The task = Your task is to find every line in the records that holds the string "high" and copy it.

Material provided =
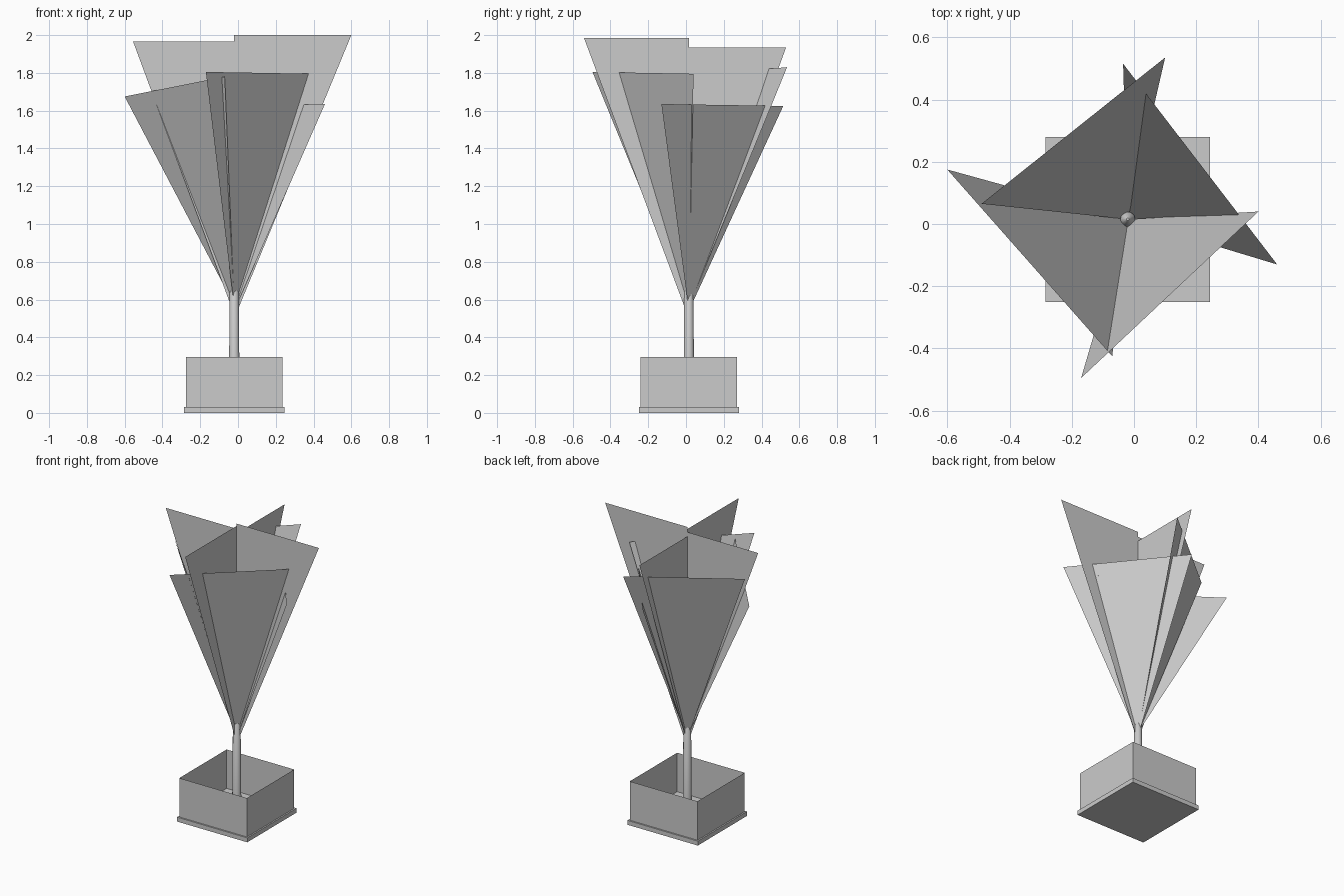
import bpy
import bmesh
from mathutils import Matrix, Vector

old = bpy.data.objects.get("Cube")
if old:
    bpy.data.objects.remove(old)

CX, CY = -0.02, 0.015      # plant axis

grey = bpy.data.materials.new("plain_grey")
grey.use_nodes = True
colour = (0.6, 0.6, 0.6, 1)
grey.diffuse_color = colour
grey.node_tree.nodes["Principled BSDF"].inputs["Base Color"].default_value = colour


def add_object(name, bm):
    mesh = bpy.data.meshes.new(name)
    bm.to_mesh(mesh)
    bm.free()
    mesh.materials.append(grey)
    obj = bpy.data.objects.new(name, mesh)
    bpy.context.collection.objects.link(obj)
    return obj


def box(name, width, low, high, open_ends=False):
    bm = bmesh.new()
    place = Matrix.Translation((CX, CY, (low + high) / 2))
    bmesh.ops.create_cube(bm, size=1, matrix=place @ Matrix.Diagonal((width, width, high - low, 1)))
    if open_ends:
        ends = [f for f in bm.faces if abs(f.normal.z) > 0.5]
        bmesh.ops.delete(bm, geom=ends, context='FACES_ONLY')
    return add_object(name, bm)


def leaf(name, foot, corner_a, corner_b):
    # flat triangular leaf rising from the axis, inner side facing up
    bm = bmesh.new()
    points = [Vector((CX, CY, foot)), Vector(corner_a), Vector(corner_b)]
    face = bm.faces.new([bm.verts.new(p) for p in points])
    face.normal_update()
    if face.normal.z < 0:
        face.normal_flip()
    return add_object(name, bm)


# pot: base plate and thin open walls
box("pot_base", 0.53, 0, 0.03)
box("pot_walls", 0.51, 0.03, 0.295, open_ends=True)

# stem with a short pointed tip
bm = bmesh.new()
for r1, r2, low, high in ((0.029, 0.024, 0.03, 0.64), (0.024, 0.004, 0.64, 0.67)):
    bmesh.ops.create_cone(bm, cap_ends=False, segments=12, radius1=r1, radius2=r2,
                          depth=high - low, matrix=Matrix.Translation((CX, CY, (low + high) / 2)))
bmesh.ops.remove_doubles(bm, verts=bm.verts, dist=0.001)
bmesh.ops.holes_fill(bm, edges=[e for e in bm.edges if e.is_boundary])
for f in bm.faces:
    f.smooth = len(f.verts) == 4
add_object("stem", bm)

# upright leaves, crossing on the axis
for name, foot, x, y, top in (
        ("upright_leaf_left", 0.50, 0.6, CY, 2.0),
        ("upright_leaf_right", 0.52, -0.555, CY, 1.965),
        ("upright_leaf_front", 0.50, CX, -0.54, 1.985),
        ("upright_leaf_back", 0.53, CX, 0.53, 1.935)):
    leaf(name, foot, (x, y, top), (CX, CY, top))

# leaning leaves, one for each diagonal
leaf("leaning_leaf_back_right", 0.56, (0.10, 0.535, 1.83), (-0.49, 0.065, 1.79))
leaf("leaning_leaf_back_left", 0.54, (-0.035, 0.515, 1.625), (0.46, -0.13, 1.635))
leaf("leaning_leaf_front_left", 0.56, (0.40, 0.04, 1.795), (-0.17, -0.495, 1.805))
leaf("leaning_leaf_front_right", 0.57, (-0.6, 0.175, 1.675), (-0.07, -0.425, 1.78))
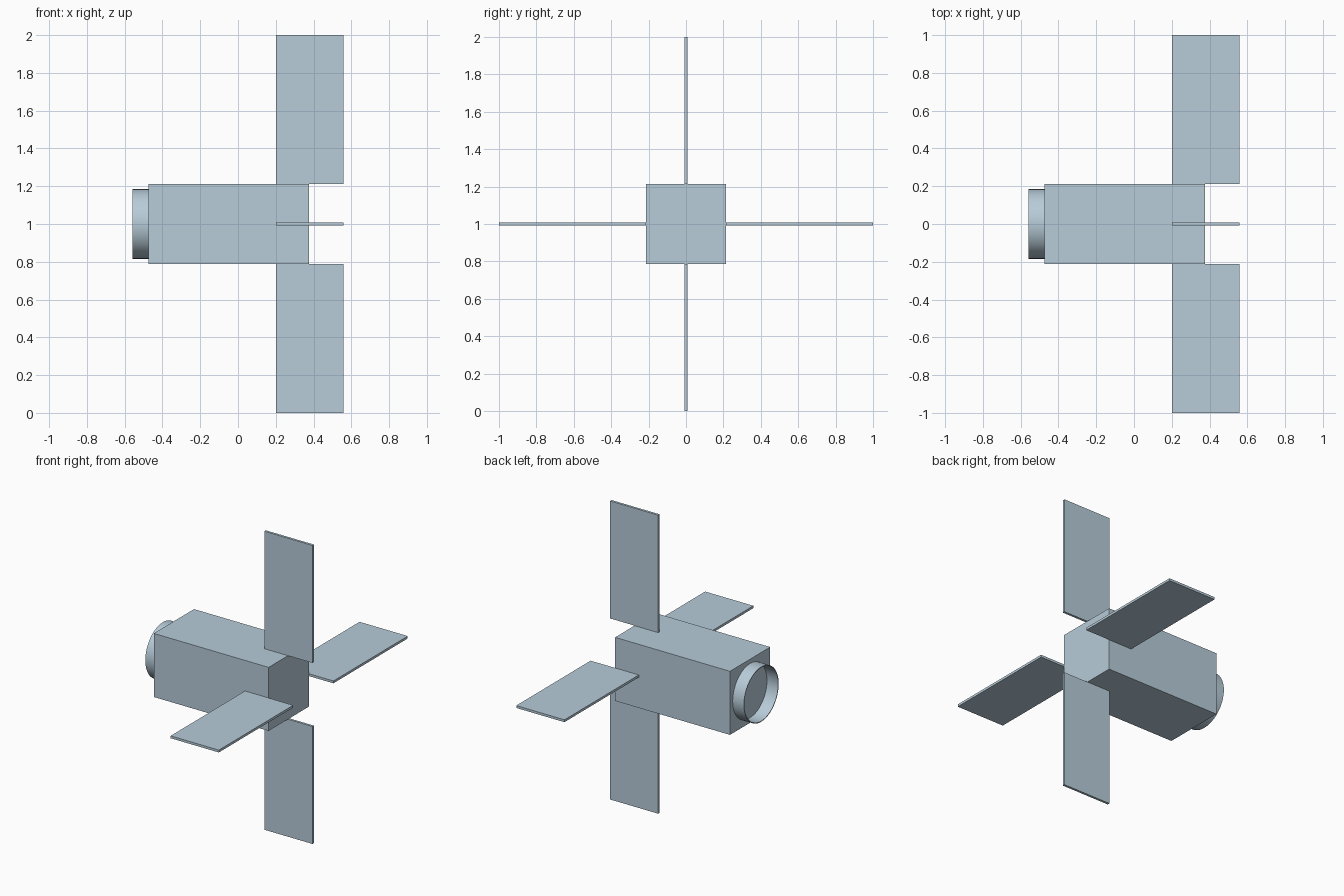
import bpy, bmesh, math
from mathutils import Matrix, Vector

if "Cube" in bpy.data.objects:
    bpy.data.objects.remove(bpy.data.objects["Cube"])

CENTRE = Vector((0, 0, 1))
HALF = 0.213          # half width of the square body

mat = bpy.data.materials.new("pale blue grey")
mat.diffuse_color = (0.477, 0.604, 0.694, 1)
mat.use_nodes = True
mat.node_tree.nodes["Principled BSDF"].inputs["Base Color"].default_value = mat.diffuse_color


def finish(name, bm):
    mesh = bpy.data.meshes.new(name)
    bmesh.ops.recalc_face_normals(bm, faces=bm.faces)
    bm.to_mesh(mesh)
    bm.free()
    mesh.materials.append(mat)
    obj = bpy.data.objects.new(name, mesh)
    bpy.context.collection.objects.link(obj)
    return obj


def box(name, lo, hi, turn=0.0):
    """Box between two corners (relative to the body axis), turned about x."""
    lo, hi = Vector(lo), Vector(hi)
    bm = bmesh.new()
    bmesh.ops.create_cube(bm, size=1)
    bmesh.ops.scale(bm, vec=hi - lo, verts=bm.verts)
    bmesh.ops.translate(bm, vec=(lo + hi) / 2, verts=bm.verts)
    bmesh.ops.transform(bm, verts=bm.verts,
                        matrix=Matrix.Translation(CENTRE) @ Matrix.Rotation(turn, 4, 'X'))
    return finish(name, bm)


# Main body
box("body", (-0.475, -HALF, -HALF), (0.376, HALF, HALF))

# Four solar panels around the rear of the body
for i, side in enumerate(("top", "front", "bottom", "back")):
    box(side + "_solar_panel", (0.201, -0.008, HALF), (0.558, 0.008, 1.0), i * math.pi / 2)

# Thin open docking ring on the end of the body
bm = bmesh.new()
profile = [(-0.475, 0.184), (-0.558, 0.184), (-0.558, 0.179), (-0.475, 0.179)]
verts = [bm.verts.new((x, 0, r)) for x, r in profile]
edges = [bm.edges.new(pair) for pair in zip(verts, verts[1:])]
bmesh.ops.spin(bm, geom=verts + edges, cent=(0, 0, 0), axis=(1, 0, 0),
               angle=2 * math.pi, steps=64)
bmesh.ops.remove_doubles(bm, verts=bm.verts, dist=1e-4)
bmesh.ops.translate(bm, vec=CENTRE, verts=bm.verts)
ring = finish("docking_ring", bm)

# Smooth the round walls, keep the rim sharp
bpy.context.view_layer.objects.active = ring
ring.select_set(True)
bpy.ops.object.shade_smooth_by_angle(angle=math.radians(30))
--
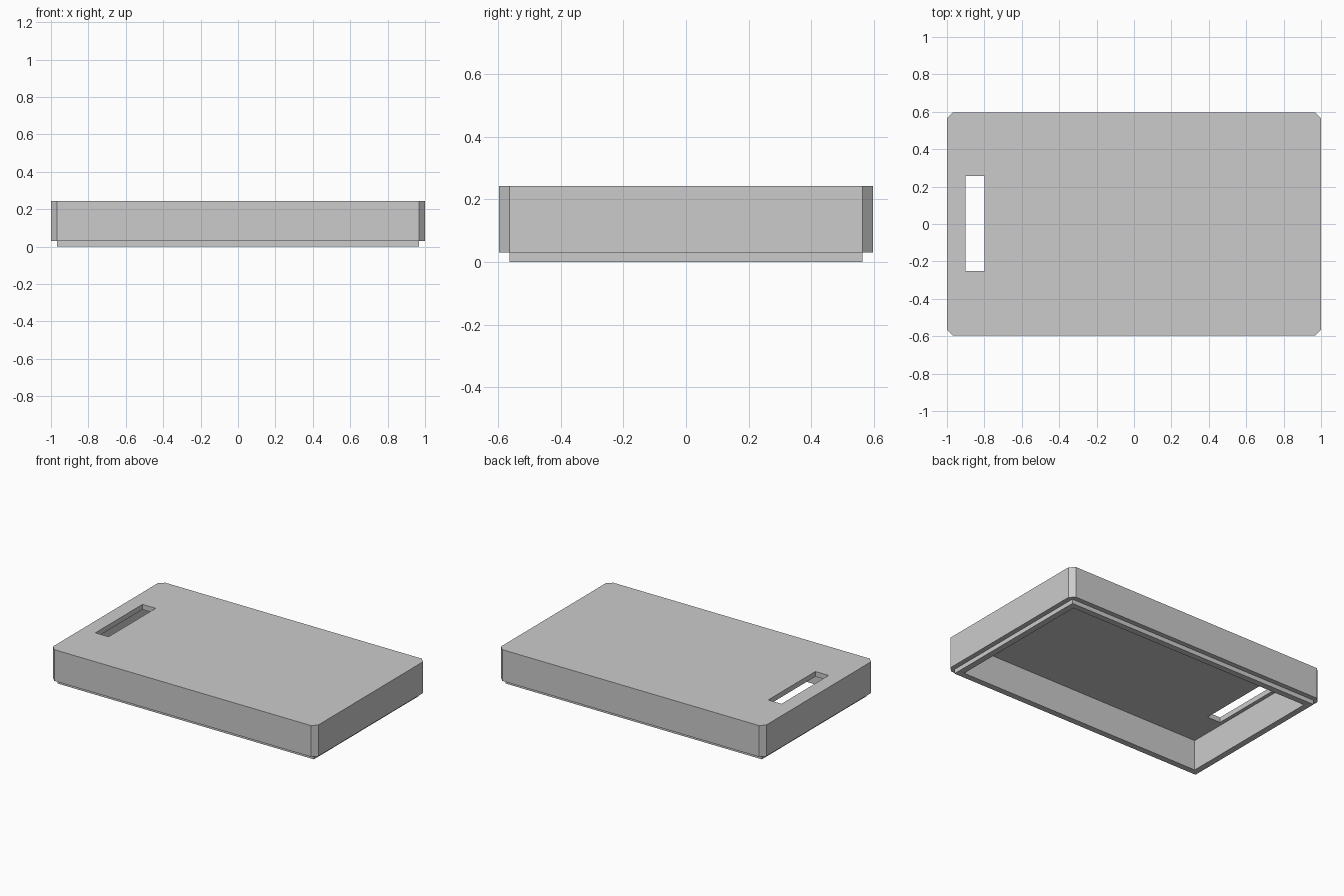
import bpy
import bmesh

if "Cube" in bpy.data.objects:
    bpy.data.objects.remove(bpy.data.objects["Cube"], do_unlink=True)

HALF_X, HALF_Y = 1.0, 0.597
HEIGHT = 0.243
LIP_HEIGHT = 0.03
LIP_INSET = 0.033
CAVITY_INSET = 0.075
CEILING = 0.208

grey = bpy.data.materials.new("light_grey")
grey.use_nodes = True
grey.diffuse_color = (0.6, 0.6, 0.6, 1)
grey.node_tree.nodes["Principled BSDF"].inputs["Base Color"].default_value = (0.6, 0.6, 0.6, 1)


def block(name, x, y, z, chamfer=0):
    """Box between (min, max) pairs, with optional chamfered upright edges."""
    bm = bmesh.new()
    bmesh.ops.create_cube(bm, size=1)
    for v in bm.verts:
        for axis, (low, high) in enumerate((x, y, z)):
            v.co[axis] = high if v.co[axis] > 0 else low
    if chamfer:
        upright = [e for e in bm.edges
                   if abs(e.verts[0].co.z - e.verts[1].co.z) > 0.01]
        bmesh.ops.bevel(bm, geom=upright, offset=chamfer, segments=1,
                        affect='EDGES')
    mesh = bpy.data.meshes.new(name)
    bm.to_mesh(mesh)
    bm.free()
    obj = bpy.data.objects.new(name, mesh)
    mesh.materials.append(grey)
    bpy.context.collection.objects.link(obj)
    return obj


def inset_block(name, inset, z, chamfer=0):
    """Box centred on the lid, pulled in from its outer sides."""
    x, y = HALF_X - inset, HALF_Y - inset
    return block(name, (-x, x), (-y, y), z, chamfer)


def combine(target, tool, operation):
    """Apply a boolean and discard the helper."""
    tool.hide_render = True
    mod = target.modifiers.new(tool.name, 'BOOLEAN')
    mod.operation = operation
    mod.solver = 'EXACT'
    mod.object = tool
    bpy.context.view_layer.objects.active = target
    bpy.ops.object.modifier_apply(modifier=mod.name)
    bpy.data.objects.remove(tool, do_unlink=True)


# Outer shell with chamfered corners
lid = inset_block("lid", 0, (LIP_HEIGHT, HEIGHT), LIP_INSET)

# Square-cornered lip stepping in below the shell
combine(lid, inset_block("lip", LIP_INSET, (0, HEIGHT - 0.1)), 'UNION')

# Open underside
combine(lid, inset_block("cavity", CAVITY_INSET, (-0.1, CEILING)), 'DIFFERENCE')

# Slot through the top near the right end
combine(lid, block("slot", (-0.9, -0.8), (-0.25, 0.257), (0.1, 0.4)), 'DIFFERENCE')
---
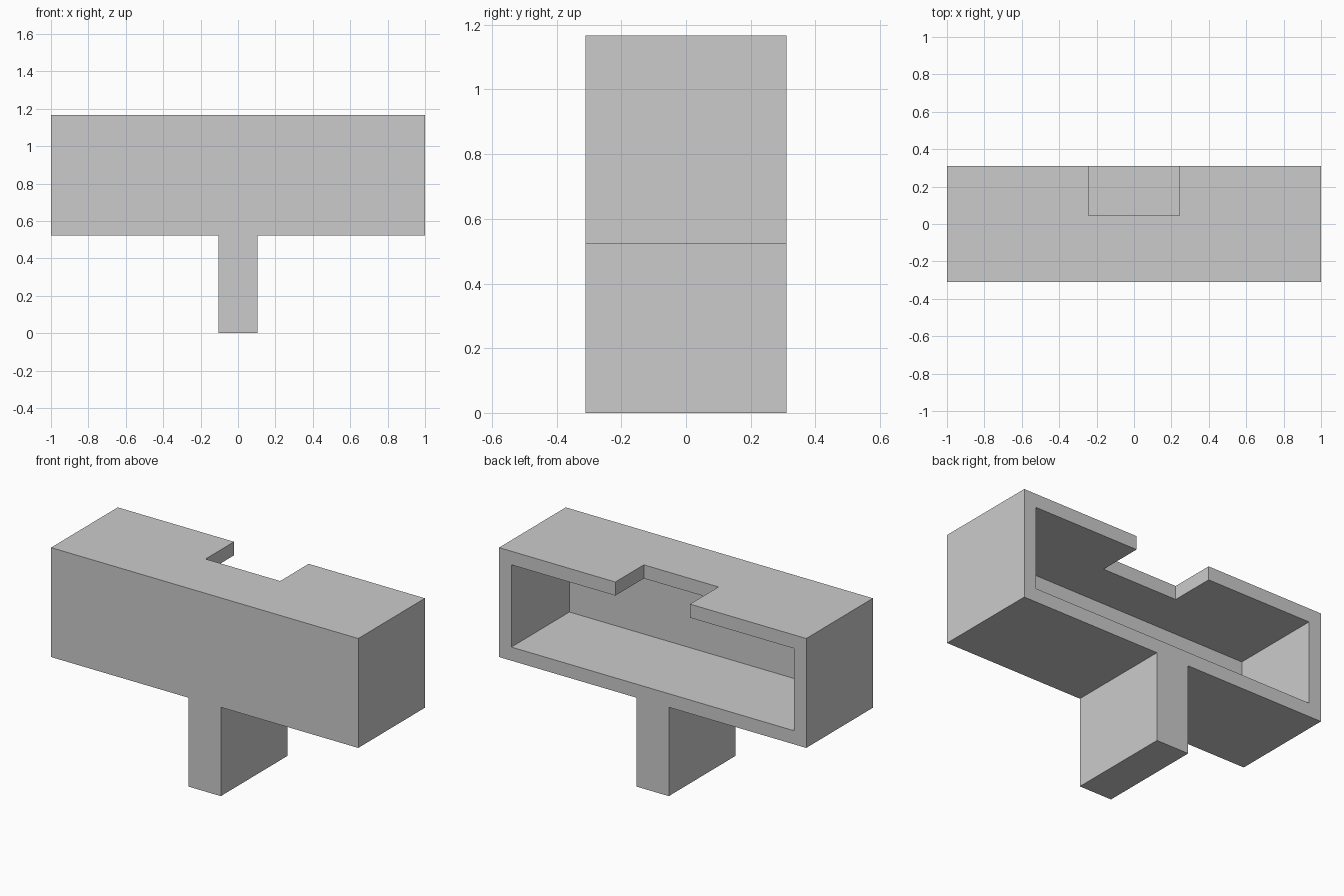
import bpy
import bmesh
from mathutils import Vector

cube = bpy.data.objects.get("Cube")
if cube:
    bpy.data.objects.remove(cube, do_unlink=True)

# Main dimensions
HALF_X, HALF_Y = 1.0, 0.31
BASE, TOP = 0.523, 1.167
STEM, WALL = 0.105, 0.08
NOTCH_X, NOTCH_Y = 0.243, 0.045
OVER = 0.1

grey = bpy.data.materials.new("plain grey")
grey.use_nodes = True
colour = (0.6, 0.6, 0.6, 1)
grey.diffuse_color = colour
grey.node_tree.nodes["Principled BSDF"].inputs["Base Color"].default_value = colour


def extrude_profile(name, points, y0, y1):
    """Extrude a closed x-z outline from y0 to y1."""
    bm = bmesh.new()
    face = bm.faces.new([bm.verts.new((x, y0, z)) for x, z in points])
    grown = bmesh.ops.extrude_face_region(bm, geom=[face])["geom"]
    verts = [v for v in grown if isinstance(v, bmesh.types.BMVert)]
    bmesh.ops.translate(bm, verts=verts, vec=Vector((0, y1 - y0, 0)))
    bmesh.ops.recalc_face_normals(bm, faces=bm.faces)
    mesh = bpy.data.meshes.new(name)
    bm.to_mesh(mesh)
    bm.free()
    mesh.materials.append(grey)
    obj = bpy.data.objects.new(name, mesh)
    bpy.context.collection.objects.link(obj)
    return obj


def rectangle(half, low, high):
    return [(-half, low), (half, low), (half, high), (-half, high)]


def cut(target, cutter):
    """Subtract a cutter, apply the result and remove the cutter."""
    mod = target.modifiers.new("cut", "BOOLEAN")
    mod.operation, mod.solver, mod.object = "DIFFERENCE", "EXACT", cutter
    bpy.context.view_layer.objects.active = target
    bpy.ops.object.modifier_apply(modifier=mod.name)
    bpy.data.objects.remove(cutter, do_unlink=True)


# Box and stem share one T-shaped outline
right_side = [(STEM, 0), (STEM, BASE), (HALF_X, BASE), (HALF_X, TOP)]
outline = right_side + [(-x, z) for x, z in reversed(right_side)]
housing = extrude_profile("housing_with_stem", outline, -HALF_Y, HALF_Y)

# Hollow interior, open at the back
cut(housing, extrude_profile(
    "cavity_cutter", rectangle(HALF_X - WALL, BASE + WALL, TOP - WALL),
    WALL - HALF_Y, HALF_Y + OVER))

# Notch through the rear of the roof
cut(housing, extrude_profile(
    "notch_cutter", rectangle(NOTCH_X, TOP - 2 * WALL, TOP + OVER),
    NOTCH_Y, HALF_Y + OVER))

Expected answer =
def box(name, width, low, high, open_ends=False):
    place = Matrix.Translation((CX, CY, (low + high) / 2))
    bmesh.ops.create_cube(bm, size=1, matrix=place @ Matrix.Diagonal((width, width, high - low, 1)))
for r1, r2, low, high in ((0.029, 0.024, 0.03, 0.64), (0.024, 0.004, 0.64, 0.67)):
                          depth=high - low, matrix=Matrix.Translation((CX, CY, (low + high) / 2)))
        for axis, (low, high) in enumerate((x, y, z)):
            v.co[axis] = high if v.co[axis] > 0 else low
def rectangle(half, low, high):
    return [(-half, low), (half, low), (half, high), (-half, high)]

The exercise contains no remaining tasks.